=== Section Start ===
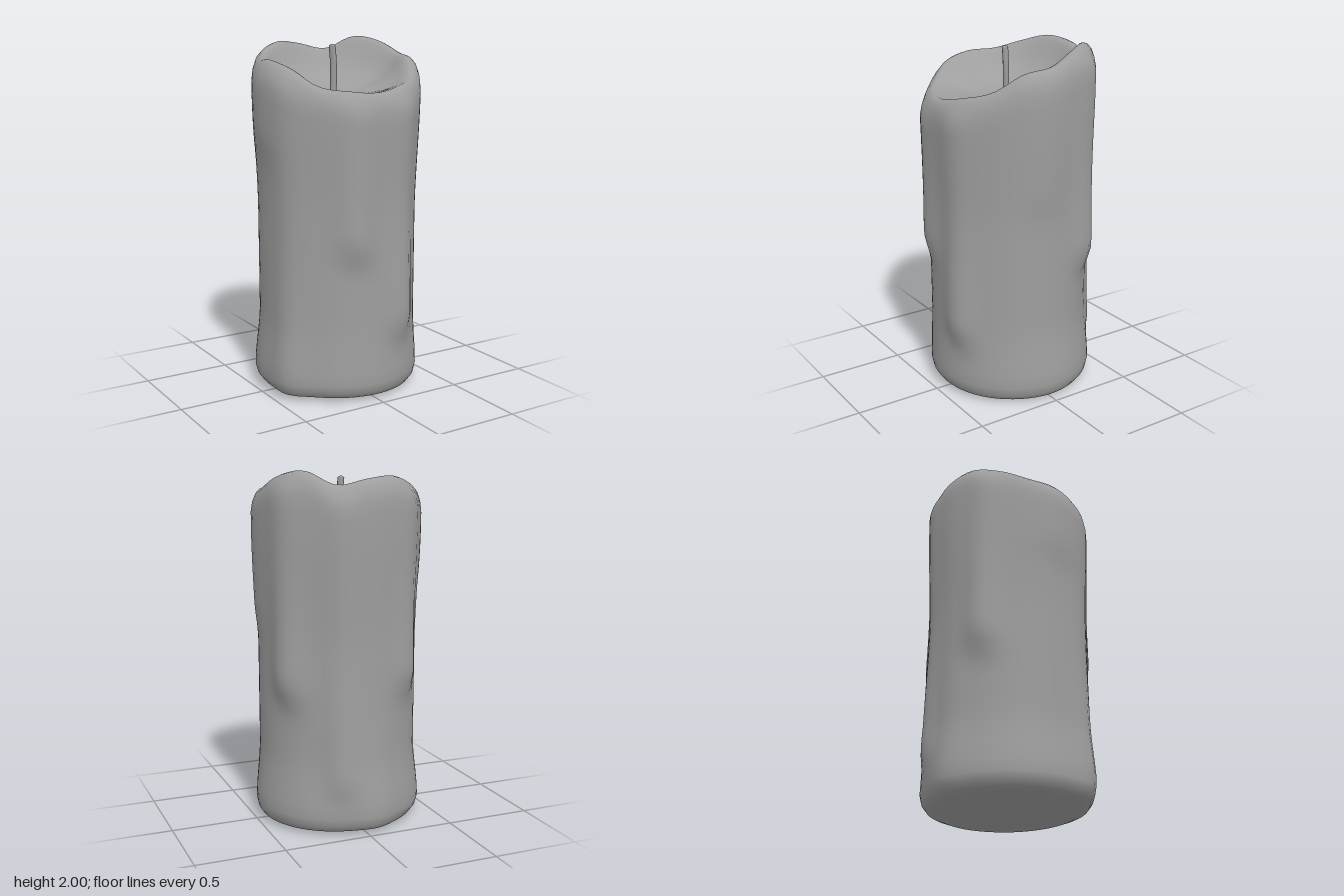
import * as THREE from 'three';

const COLS = 60, BODY_RINGS = 26;
const lerp = THREE.MathUtils.lerp, smooth = THREE.MathUtils.smoothstep;

// Rim height every 22.5 degrees, from +x towards +z
const RIM = [1.91, 1.88, 1.785, 1.745, 1.715, 1.725, 1.75, 1.84, 1.88, 1.885, 1.93, 1.97, 1.955, 1.925, 1.995, 1.975];

// Wax drips: [angle in degrees, bulge, height of the lower end, half width in degrees]
const DRIPS = [
  [70, 0.052, 0.42, 12], [109, 0.045, 0.88, 12], [-32, 0.06, 0.82, 12],
  [237, 0.055, 0.85, 12], [-72, 0.045, 0.3, 11], [157, 0.04, 0.1, 13],
  [262, 0.02, 0.1, 12], [10, 0.015, 1.2, 14], [182, 0.02, 1.45, 18],
];

function rimHeight(a) {
  const n = RIM.length, f = (a / (Math.PI * 2)) * n, i = Math.floor(f), t = f - i;
  const [p, q, r, s] = [-1, 0, 1, 2].map((k) => RIM[(i + k + n) % n]);
  return q + 0.5 * t * (r - p + t * (2 * p - 5 * q + 4 * r - s + t * (3 * (q - r) + s - p)));
}

// Outer wall: waisted column with a flared foot, and drips that swell at their ends
function wallRadius(a, y) {
  const flare = 0.03 - 0.022 * Math.max(0, Math.sin(a));
  let r = 0.452 + 0.024 * smooth(y, 1.0, 1.75) + flare * (1 - smooth(y, 0.08, 0.45));
  const deg = THREE.MathUtils.radToDeg(a);
  for (const [angle, bulge, end, width] of DRIPS) {
    const d = ((deg - angle + 540) % 360) - 180;
    const along = smooth(y, end - 0.17, end + 0.06) * (1 - 0.5 * smooth(y, end, end + 0.8));
    r += bulge * along * Math.exp(-((d / width) ** 2));
  }
  return r;
}

// One vertical section, from the centre of the base, over the rim, to the centre of the bowl
function section(a) {
  const h = rimHeight(a), floor = 1.69;
  const foot = wallRadius(a, 0.12), top = wallRadius(a, h - 0.15);
  const lift = 0.012 * (1 - Math.cos(a)) / 2;
  const pts = [[0, 0.012], [foot * 0.6, 0.008], [foot * 0.83, lift], [foot * 0.93, 0.018 + lift], [foot * 0.98, 0.05 + lift]];
  for (let i = 0; i <= BODY_RINGS; i++) {
    const y = lerp(0.1, h - 0.13, i / BODY_RINGS);
    pts.push([wallRadius(a, y), y]);
  }
  pts.push([lerp(top, 0.475, 0.4) * 0.99, h - 0.075], [0.457, h - 0.03], [0.435, h - 0.006], [0.416, h], [0.398, h - 0.006]);
  for (const [r, k] of [[0.382, 0.07], [0.364, 0.18], [0.34, 0.34], [0.305, 0.53], [0.255, 0.71], [0.19, 0.86], [0.12, 0.95], [0.05, 0.99], [0, 1]]) {
    pts.push([r, lerp(h - 0.006, floor, k)]);
  }
  return pts;
}

function candleGeometry() {
  const pos = [], index = [];
  let rows = 0;
  for (let j = 0; j < COLS; j++) {
    const a = (j / COLS) * Math.PI * 2, pts = section(a);
    rows = pts.length;
    for (const [r, y] of pts) pos.push(r * Math.cos(a), y, r * Math.sin(a));
  }
  for (let j = 0; j < COLS; j++) {
    const p = j * rows, q = ((j + 1) % COLS) * rows;
    for (let i = 0; i < rows - 1; i++) {
      if (i < rows - 2) index.push(p + i, p + i + 1, q + i + 1);
      else index.push(p + i, p + i + 1, q + i);
      if (i > 0 && i < rows - 2) index.push(p + i, q + i + 1, q + i);
    }
  }
  const geo = new THREE.BufferGeometry();
  geo.setAttribute('position', new THREE.Float32BufferAttribute(pos, 3));
  geo.setIndex(index);
  geo.computeVertexNormals();
  return geo;
}

export function createModel() {
  const model = new THREE.Group();
  model.name = 'candle';
  const material = new THREE.MeshStandardMaterial({ color: 0x9e9e9e });

  const wax = new THREE.Mesh(candleGeometry(), material);
  wax.name = 'waxBody';
  model.add(wax);

  // Slightly bent six-sided wick with a closed tip
  const path = new THREE.CatmullRomCurve3([
    new THREE.Vector3(-0.024, 1.66, 0), new THREE.Vector3(-0.019, 1.76, 0),
    new THREE.Vector3(-0.02, 1.86, 0), new THREE.Vector3(-0.028, 1.95, 0),
  ]);
  const wick = new THREE.Group();
  wick.name = 'wick';
  const stem = new THREE.Mesh(new THREE.TubeGeometry(path, 8, 0.019, 6), material);
  stem.name = 'wickStem';
  const tip = new THREE.Mesh(new THREE.SphereGeometry(0.019, 6, 3, 0, Math.PI * 2, 0, Math.PI / 2), material);
  tip.name = 'wickTip';
  tip.scale.y = 0.6;
  tip.position.set(-0.028, 1.949, 0);
  wick.add(stem, tip);
  model.add(wick);

  return model;
}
=== Section End ===
— Work item —
Set the entries down again exactly. Do not include the images.

— Response —
import * as THREE from 'three';

const COLS = 60, BODY_RINGS = 26;
const lerp = THREE.MathUtils.lerp, smooth = THREE.MathUtils.smoothstep;

// Rim height every 22.5 degrees, from +x towards +z
const RIM = [1.91, 1.88, 1.785, 1.745, 1.715, 1.725, 1.75, 1.84, 1.88, 1.885, 1.93, 1.97, 1.955, 1.925, 1.995, 1.975];

// Wax drips: [angle in degrees, bulge, height of the lower end, half width in degrees]
const DRIPS = [
  [70, 0.052, 0.42, 12], [109, 0.045, 0.88, 12], [-32, 0.06, 0.82, 12],
  [237, 0.055, 0.85, 12], [-72, 0.045, 0.3, 11], [157, 0.04, 0.1, 13],
  [262, 0.02, 0.1, 12], [10, 0.015, 1.2, 14], [182, 0.02, 1.45, 18],
];

function rimHeight(a) {
  const n = RIM.length, f = (a / (Math.PI * 2)) * n, i = Math.floor(f), t = f - i;
  const [p, q, r, s] = [-1, 0, 1, 2].map((k) => RIM[(i + k + n) % n]);
  return q + 0.5 * t * (r - p + t * (2 * p - 5 * q + 4 * r - s + t * (3 * (q - r) + s - p)));
}

// Outer wall: waisted column with a flared foot, and drips that swell at their ends
function wallRadius(a, y) {
  const flare = 0.03 - 0.022 * Math.max(0, Math.sin(a));
  let r = 0.452 + 0.024 * smooth(y, 1.0, 1.75) + flare * (1 - smooth(y, 0.08, 0.45));
  const deg = THREE.MathUtils.radToDeg(a);
  for (const [angle, bulge, end, width] of DRIPS) {
    const d = ((deg - angle + 540) % 360) - 180;
    const along = smooth(y, end - 0.17, end + 0.06) * (1 - 0.5 * smooth(y, end, end + 0.8));
    r += bulge * along * Math.exp(-((d / width) ** 2));
  }
  return r;
}

// One vertical section, from the centre of the base, over the rim, to the centre of the bowl
function section(a) {
  const h = rimHeight(a), floor = 1.69;
  const foot = wallRadius(a, 0.12), top = wallRadius(a, h - 0.15);
  const lift = 0.012 * (1 - Math.cos(a)) / 2;
  const pts = [[0, 0.012], [foot * 0.6, 0.008], [foot * 0.83, lift], [foot * 0.93, 0.018 + lift], [foot * 0.98, 0.05 + lift]];
  for (let i = 0; i <= BODY_RINGS; i++) {
    const y = lerp(0.1, h - 0.13, i / BODY_RINGS);
    pts.push([wallRadius(a, y), y]);
  }
  pts.push([lerp(top, 0.475, 0.4) * 0.99, h - 0.075], [0.457, h - 0.03], [0.435, h - 0.006], [0.416, h], [0.398, h - 0.006]);
  for (const [r, k] of [[0.382, 0.07], [0.364, 0.18], [0.34, 0.34], [0.305, 0.53], [0.255, 0.71], [0.19, 0.86], [0.12, 0.95], [0.05, 0.99], [0, 1]]) {
    pts.push([r, lerp(h - 0.006, floor, k)]);
  }
  return pts;
}

function candleGeometry() {
  const pos = [], index = [];
  let rows = 0;
  for (let j = 0; j < COLS; j++) {
    const a = (j / COLS) * Math.PI * 2, pts = section(a);
    rows = pts.length;
    for (const [r, y] of pts) pos.push(r * Math.cos(a), y, r * Math.sin(a));
  }
  for (let j = 0; j < COLS; j++) {
    const p = j * rows, q = ((j + 1) % COLS) * rows;
    for (let i = 0; i < rows - 1; i++) {
      if (i < rows - 2) index.push(p + i, p + i + 1, q + i + 1);
      else index.push(p + i, p + i + 1, q + i);
      if (i > 0 && i < rows - 2) index.push(p + i, q + i + 1, q + i);
    }
  }
  const geo = new THREE.BufferGeometry();
  geo.setAttribute('position', new THREE.Float32BufferAttribute(pos, 3));
  geo.setIndex(index);
  geo.computeVertexNormals();
  return geo;
}

export function createModel() {
  const model = new THREE.Group();
  model.name = 'candle';
  const material = new THREE.MeshStandardMaterial({ color: 0x9e9e9e });

  const wax = new THREE.Mesh(candleGeometry(), material);
  wax.name = 'waxBody';
  model.add(wax);

  // Slightly bent six-sided wick with a closed tip
  const path = new THREE.CatmullRomCurve3([
    new THREE.Vector3(-0.024, 1.66, 0), new THREE.Vector3(-0.019, 1.76, 0),
    new THREE.Vector3(-0.02, 1.86, 0), new THREE.Vector3(-0.028, 1.95, 0),
  ]);
  const wick = new THREE.Group();
  wick.name = 'wick';
  const stem = new THREE.Mesh(new THREE.TubeGeometry(path, 8, 0.019, 6), material);
  stem.name = 'wickStem';
  const tip = new THREE.Mesh(new THREE.SphereGeometry(0.019, 6, 3, 0, Math.PI * 2, 0, Math.PI / 2), material);
  tip.name = 'wickTip';
  tip.scale.y = 0.6;
  tip.position.set(-0.028, 1.949, 0);
  wick.add(stem, tip);
  model.add(wick);

  return model;
}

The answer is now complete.